In late 2016 I dove head-first into software defined radio (SDR), finally getting into the 21st century, with an Apache Labs ANAN-8000DLE based on the OpenHPSDR designs. Since early 2017 I've become one of the contributing software developers and am having a blast doing it. My contributions: database update and I/O, MIDI controller support additions, QSK, and miscellaneous fixes. I've also blogged about some of these experiences on my other site here.
Today I'm quite active on the air and can be found somewhere among the HF bands from 10 through 160 meters, propagation permitting—about half CW (and other digital modes), half SSB. Radio still holds that certain fascination for me.
It's always great to hear from old friends—ham radio or not—via email. And if you have questions about any of the material on the site, please also contact me via email to w2pa at arrl.net (substitute the appropriate 'at' symbol).
I'm a Ph.D. electrical engineer (who can also solder and write code!). I work on quantum computing at IBM Research in Yorktown Heights, NY, where we sometimes operate club station W2TJW. More about my professional activities can be found on LinkedIn, and Google Scholar.
Friends' Web Sites
Hello one and all.
Is it you I used to know?
Can't you hear me call,
on this old ham radio?
"King of the World", Steely Dan
A recent view* of the star that governs HF propagation in this neighborhood:
*If all you see here are the words "CCD BAKEOUT", it means the imaging device is recalibrating. If you see nothing, it means the site is down. Come back in a day or so and you should see a nice view of the sun.
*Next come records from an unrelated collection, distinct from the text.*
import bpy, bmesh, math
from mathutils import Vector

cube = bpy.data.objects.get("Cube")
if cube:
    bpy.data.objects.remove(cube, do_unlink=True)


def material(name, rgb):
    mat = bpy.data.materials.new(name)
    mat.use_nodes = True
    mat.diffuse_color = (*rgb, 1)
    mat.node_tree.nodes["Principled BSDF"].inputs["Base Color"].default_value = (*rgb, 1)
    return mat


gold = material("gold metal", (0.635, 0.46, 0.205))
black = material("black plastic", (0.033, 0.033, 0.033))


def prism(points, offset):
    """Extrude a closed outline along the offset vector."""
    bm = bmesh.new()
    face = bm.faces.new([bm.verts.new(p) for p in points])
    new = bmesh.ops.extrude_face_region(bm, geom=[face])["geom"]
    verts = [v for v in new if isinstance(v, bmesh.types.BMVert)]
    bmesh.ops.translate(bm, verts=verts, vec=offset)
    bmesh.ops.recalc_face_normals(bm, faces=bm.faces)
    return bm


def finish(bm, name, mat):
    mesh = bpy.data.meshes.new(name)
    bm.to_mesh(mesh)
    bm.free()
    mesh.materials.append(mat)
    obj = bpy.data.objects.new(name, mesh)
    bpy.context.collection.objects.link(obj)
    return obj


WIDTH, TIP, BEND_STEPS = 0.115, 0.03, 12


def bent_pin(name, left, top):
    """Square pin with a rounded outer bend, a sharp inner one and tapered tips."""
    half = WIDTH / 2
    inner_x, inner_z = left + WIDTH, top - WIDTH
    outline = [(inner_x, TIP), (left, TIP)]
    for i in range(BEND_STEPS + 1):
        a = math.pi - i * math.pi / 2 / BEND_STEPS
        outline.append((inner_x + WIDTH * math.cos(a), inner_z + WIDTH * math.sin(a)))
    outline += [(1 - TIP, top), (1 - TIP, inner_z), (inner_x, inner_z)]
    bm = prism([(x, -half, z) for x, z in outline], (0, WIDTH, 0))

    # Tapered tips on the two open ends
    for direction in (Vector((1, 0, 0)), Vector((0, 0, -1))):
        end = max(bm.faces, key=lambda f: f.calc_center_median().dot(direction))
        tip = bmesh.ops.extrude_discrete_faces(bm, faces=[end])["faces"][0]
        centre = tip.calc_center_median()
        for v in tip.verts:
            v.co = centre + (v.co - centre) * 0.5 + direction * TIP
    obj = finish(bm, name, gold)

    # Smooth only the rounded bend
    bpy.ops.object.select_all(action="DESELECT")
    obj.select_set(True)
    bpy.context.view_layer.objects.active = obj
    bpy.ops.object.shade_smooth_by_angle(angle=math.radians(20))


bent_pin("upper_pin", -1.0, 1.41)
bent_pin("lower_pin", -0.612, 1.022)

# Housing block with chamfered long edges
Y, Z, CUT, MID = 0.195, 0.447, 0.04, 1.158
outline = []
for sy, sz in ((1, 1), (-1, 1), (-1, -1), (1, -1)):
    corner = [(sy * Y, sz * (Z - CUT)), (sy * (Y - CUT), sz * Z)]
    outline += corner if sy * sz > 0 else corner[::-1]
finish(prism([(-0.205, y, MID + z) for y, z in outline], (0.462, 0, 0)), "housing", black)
(It's not really blue)
Formerly WA3LXK (1969), WB2AEH (1971) - W2PA since 1977
Site updated 25 May 2022